GAUTENG – It was no surprise why former finance minister Malusi Gigaba made a strong attempt to block his wife from testifying at the Commission of Inquiry into State Capture after she made explosive revelations on Monday night.
Norma Mngoma told the commission that her husband was a servant of the Guptas and their lavish lifestyle was mostly funded by the infamous family.
However, before her testimony, Mngoma made a plea to have her evidence delayed until she was able to supplement her affidavit. She claimed that some aspects of her original affidavit had been added and edited by evidence leaders in the commission and were not of her personal knowledge.
Although Deputy Chief Justice Raymond Zondo did not dismiss the application made by Mngoma’s legal team, he suggested that due to the pressure of time on the commission, she should continue to give evidence and where parts of her affidavit needed to be changed, she could notify the commission as she testified.
Legal expert advocate Mfesane Ka-Siboto said that while typically Mngoma would have been given the opportunity to supplement her affidavit, the commission was under pressure to conclude proceedings due to cost and time.
“It was a good option and the best practical way to move ahead under the circumstances.
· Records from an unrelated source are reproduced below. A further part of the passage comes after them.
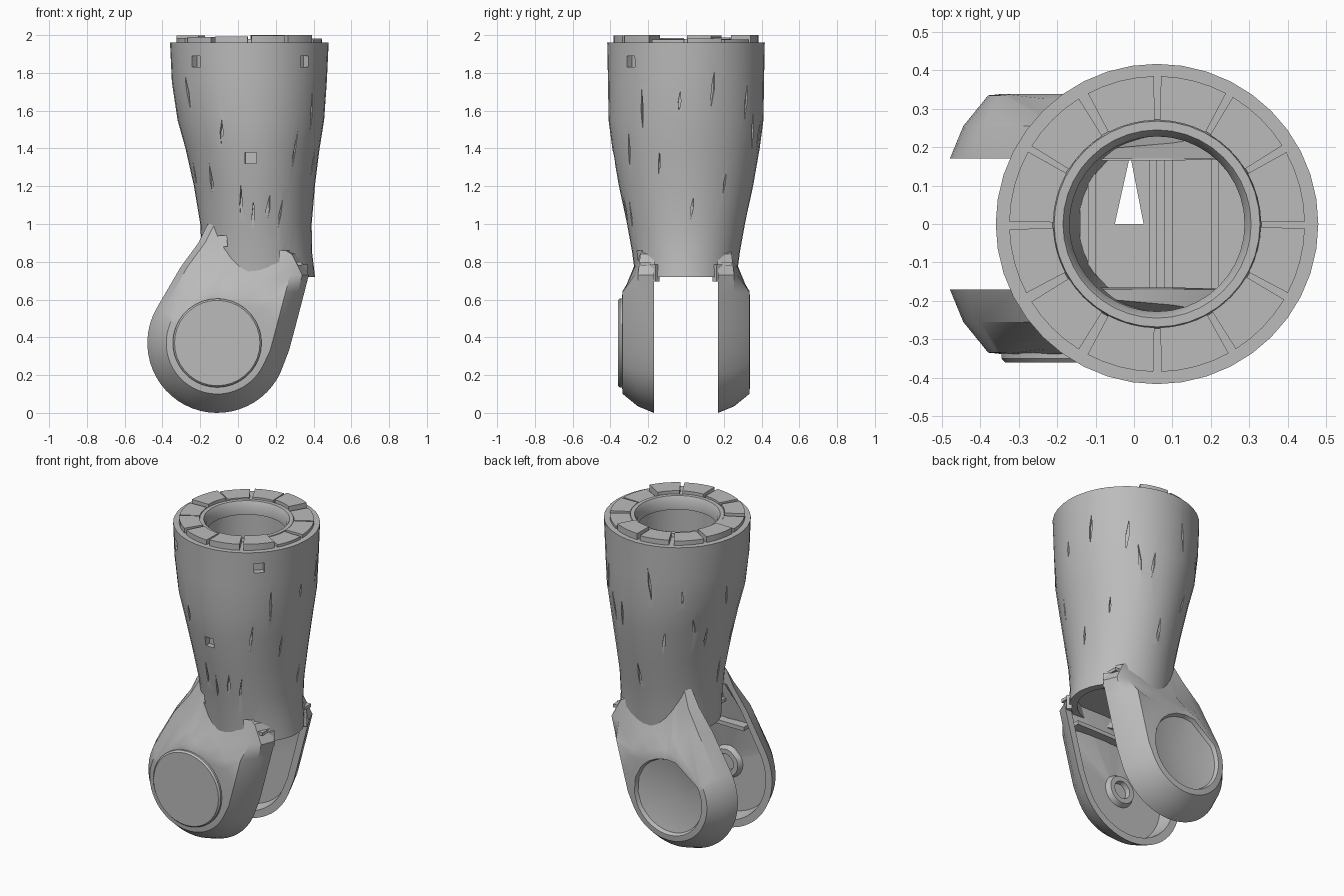
import bpy, bmesh, math, random
from mathutils import Vector, Matrix

cube = bpy.data.objects.get("Cube")
if cube:
    bpy.data.objects.remove(cube, do_unlink=True)
random.seed(4)

grey = bpy.data.materials.new("plain_grey")
grey.use_nodes = True
GREY = (0.5, 0.5, 0.5, 1)
grey.diffuse_color = GREY
grey.node_tree.nodes["Principled BSDF"].inputs["Base Color"].default_value = GREY


def smooth(ob, angle=32):
    bpy.ops.object.select_all(action='DESELECT')
    ob.select_set(True)
    bpy.context.view_layer.objects.active = ob
    bpy.ops.object.shade_smooth_by_angle(angle=math.radians(angle))


def finish(bm, name):
    bmesh.ops.recalc_face_normals(bm, faces=bm.faces)
    mesh = bpy.data.meshes.new(name)
    bm.to_mesh(mesh)
    bm.free()
    mesh.materials.append(grey)
    ob = bpy.data.objects.new(name, mesh)
    bpy.context.collection.objects.link(ob)
    smooth(ob)
    return ob


def skin(bm, rings, closed=False):
    """Bridge rings of equal length with quads."""
    loops = [[bm.verts.new(p) for p in r] for r in rings]
    n = len(loops[0])
    pairs = list(zip(loops, loops[1:])) + ([(loops[-1], loops[0])] if closed else [])
    for a, b in pairs:
        for i in range(n):
            j = (i + 1) % n
            bm.faces.new((a[i], a[j], b[j], b[i]))
    return loops


def fan(bm, loop, tip):
    t = bm.verts.new(tip)
    for i, v in enumerate(loop):
        bm.faces.new((v, loop[(i + 1) % len(loop)], t))


def prism(bm, outline, z0, z1):
    lo, hi = skin(bm, [[(x, y, z) for x, y in outline] for z in (z0, z1)])
    bm.faces.new(lo)
    bm.faces.new(hi)


# Hollow tapered sleeve: height, centre x, half width, half depth
OUTER = [(0.72, .108, .3, .268), (0.85, .1, .292, .285), (1.0, .095, .295, .312),
         (1.2, .087, .32, .355), (1.4, .077, .355, .39), (1.55, .068, .388, .41),
         (1.75, .06, .41, .413), (1.96, .06, .42, .417)]
INNER = [(1.96, .06, .25, .24), (1.5, .07, .25, .24), (1.0, .09, .245, .24), (0.72, .11, .25, .225)]


def oval(z, cx, rx, ry, n=40):
    return [(cx + rx * math.cos(math.tau * i / n), ry * math.sin(math.tau * i / n), z) for i in range(n)]


bm = bmesh.new()
skin(bm, [oval(*s) for s in OUTER + INNER], closed=True)
sleeve = finish(bm, "sleeve")


def on_sleeve(z, ang):
    for a, b in zip(OUTER, OUTER[1:]):
        if a[0] <= z <= b[0]:
            t = (z - a[0]) / (b[0] - a[0])
            cx, rx, ry = [p + t * (q - p) for p, q in zip(a[1:], b[1:])]
            return Vector((cx + rx * math.cos(ang), ry * math.sin(ang), z))


# Shallow nicks and bolt pockets cut into the sleeve
def cut(bm, z, ang, wide, tall, deep, tilt=0, turn=0):
    spot = on_sleeve(z, ang)
    out = Vector((math.cos(ang), math.sin(ang), 0))
    across = Vector((-out.y, out.x, 0))
    rot = Matrix.Rotation(tilt, 3, out)
    rings = []
    for d in (-deep, 0.04):
        rings.append([spot + out * d + rot @ (across * wide * math.cos(a) + Vector((0, 0, tall * math.sin(a))))
                      for a in [math.tau * (i + turn) / 4 for i in range(4)]])
    lo, hi = skin(bm, rings)
    bm.faces.new(lo)
    bm.faces.new(hi)


bm = bmesh.new()
for z, deg in ((1.86, 227), (1.86, 315), (1.35, 268), (0.91, 232), (0.83, 300)):
    cut(bm, z, math.radians(deg), .042, .042, .04, turn=.5)
for i in range(26):
    ang = math.tau * (i + random.uniform(.3, .7)) / 26
    cut(bm, random.uniform(1.0, 1.78), ang, random.uniform(.005, .01),
        random.uniform(.05, .11), .012, random.uniform(-.15, .15))
cutter = finish(bm, "nick_cutter")
cutter.hide_render = True
mod = sleeve.modifiers.new("nicks", 'BOOLEAN')
mod.operation = 'DIFFERENCE'
mod.solver = 'EXACT'
mod.object = cutter
bpy.context.view_layer.objects.active = sleeve
bpy.ops.object.modifier_apply(modifier=mod.name)
bpy.data.objects.remove(cutter, do_unlink=True)
smooth(sleeve)


# Rim: keystone blocks round the mouth and a stepped lip inside
def sector(r0, r1, a0, a1, steps=4):
    angs = [a0 + (a1 - a0) * i / steps for i in range(steps + 1)]
    return ([(.06 + r1 * math.cos(a), r1 * math.sin(a)) for a in angs] +
            [(.06 + r0 * math.cos(a), r0 * math.sin(a)) for a in reversed(angs)])


bm = bmesh.new()
COUNT = 12
for i in range(COUNT):
    a0 = math.tau * i / COUNT + random.uniform(.01, .04)
    a1 = math.tau * (i + 1) / COUNT - random.uniform(.01, .04)
    prism(bm, sector(.27, .385, a0, a1), 1.95, random.uniform(1.975, 2.0))
finish(bm, "rim_blocks")
bm = bmesh.new()
LIP = ((.275, 1.95), (.268, 1.98), (.245, 1.98), (.228, 1.95), (.228, 1.9), (.27, 1.9))
skin(bm, [oval(z, .06, r, r) for r, z in LIP], closed=True)
finish(bm, "rim_lip")

# Inner floor in pieces, with a narrow gap and ribs
bm = bmesh.new()
prism(bm, [(-.14, -.24), (.34, -.24), (.34, 0), (-.14, 0)], .78, .8)
prism(bm, [(-.14, 0), (-.05, 0), (-.01, .18), (-.01, .24), (-.14, .24)], .78, .8)
prism(bm, [(.025, 0), (.34, 0), (.34, .24), (-.01, .24), (-.01, .18)], .78, .8)
for x in (-.12, .04, .08, .2):
    prism(bm, [(x, -.22), (x + .02, -.22), (x + .02, .22), (x, .22)], .8, .84)
finish(bm, "inner_floor")

# Fork cheeks: round eye with a neck that rises into the sleeve
CX, CZ, R = -.11, .37, .37


def outline(inset):
    pts = []
    for i in range(29):
        a = math.radians(150 + 185 * i / 28)
        pts.append((CX + (R - inset) * math.cos(a), CZ + (R - inset) * math.sin(a)))
    pts += [(.27 - inset, .33), (.305 - inset, .46), (.352 - inset, .64), (.375 - inset, .73), (.32 - inset, .84),
            (.1, .95), (-.16 + inset, 1.0), (-.21 + inset, .9), (-.305 + inset, .77)]
    return pts


def circle_on(pts, r):
    out = []
    for x, z in pts:
        d = Vector((x - CX, z - CZ)).normalized() * r
        out.append((CX + d.x, CZ + d.y))
    return out


def between(p, q, t):
    return [(a + t * (c - a), b + t * (d - b)) for (a, b), (c, d) in zip(p, q)]


def place(pts, y, side, wall=0):
    """Set points at depth y, stepping the cheek in at the shoulder of its neck."""
    placed = []
    for x, z in pts:
        shoulder = .34 - .75 * min(.09, max(0, z - .64)) - .28 * max(0, z - .73)
        placed.append((x, side * max(.165, min(y, shoulder - wall)), z))
    return placed


# Each cheek is a shell: rim and hub inside, chamfer and dished eye outside
for name, side, well, dish in (("front_cheek", -1, .265, .32), ("back_cheek", 1, .235, .27)):
    bm = bmesh.new()
    edge, face = outline(0), outline(.1)
    eye = circle_on(face, .235)
    loops = skin(bm, [place(circle_on(edge, .05), well, side),
                      place(circle_on(edge, .055), well - .03, side),
                      place(circle_on(edge, .085), well - .03, side),
                      place(circle_on(edge, .1), well, side),
                      place(outline(.065), well, side, .05),
                      place(outline(.045), .17, side),
                      place(edge, .17, side),
                      place(outline(.035), .255, side),
                      place(face, .335, side),
                      place(between(face, eye, .6), .337, side),
                      place(between(face, eye, .85), .338, side),
                      place(eye, .338, side),
                      place(circle_on(face, .225), .315, side)])
    fan(bm, loops[0], (CX, side * well, CZ))
    fan(bm, loops[-1], (CX, side * dish, CZ))
    finish(bm, name)

# Cross ledge inside each cheek, below the sleeve
bm = bmesh.new()
for y0, y1 in ((-.25, -.175), (.175, .235)):
    prism(bm, [(-.28, y0), (.27, y0), (.27, y1), (-.28, y1)], .635, .66)
finish(bm, "cheek_ledges")

# Pivot cap on the front cheek
bm = bmesh.new()
rings = []
for r, y in ((.235, -.3), (.235, -.35), (.226, -.36)):
    rings.append([(CX + r * math.cos(math.tau * i / 36), y, CZ + r * math.sin(math.tau * i / 36)) for i in range(36)])
loops = skin(bm, rings)
bm.faces.new(loops[0])
bm.faces.new(loops[-1])
finish(bm, "pivot_cap")

# Small chipped lugs where the neck meets the sleeve
bm = bmesh.new()
for deg in (-42, 42):
    a = math.radians(deg)
    m = Matrix.Translation(on_sleeve(.74, a)) @ Matrix.Rotation(a, 4, 'Z') @ Matrix.Diagonal((.03, .08, .09, 1))
    bmesh.ops.create_cube(bm, size=1, matrix=m)
finish(bm, "collar_lugs")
Ms Mngoma is still entitled to supplement her affidavit before her next appearance,” Ka-Siboto said.
Mngoma, through her legal representative advocate Mpati Qofa, said that she was only present at the commission on Monday evening because she was summoned to appear.
Qofa read a letter to the commission before her client's appearance stating that Mngoma raised a plethora of issues that concerned her and when she received little assistance and protection from the commission, she decided to safeguard herself. She said an impression had been wrongly created that Mngoma was reluctant or refused to co-operate with the commission.
The main issue was related to her affidavit being leaked to the media.
"Our client’s first affidavit was leaked to the media and she brought her dissatisfaction with this to the attention of the commission. This aspect exacerbated our client’s security concerns," Qofa said.
"Our client has not heard from the Commission in this regard, nor has she been offered any form of security or the courtesy of an explanation for the failure to do so.
"Our client also highlighted to the commission her discomfort about the commission’s sharing of her affidavit with Ajay Gupta without informing her or her legal team. It was mentioned that Ajay Gupta was implicated, but he has not been in the country since the commission started and there was no basis to share the affidavit with him," Mngoma’s legal team said.
In the totality of the circumstances, Qofa said they were of the firm view that the conduct of the commission towards Mngoma had been “abusive".
During her testimony, Mngoma claimed that the Gupta family heavily influenced the appointments and service contracts.
She told the commission that through the Guptas and her husband, even she was made aware of major appointments at state-owned enterprises months before it happened.
She further claimed that Ajay Gupta gifted Gigaba a white three series BMW, a gold necklace for their first-born son, bags of cash and even cash for their wedding. She said they often visited the Guptas Saxonwold compound and would often leave with bags of cash.
Mngoma also told the commission that her husband shared a friendly relationship with former Transnet chief executive Siyabonga Gama to the extent that he was able to secure a job at the parastatal for his sister.
Mngoma said she and her husband were also invited to the infamous Gupta wedding at Sun City and the welcoming party at the Waterkloof Air Force Base for the family.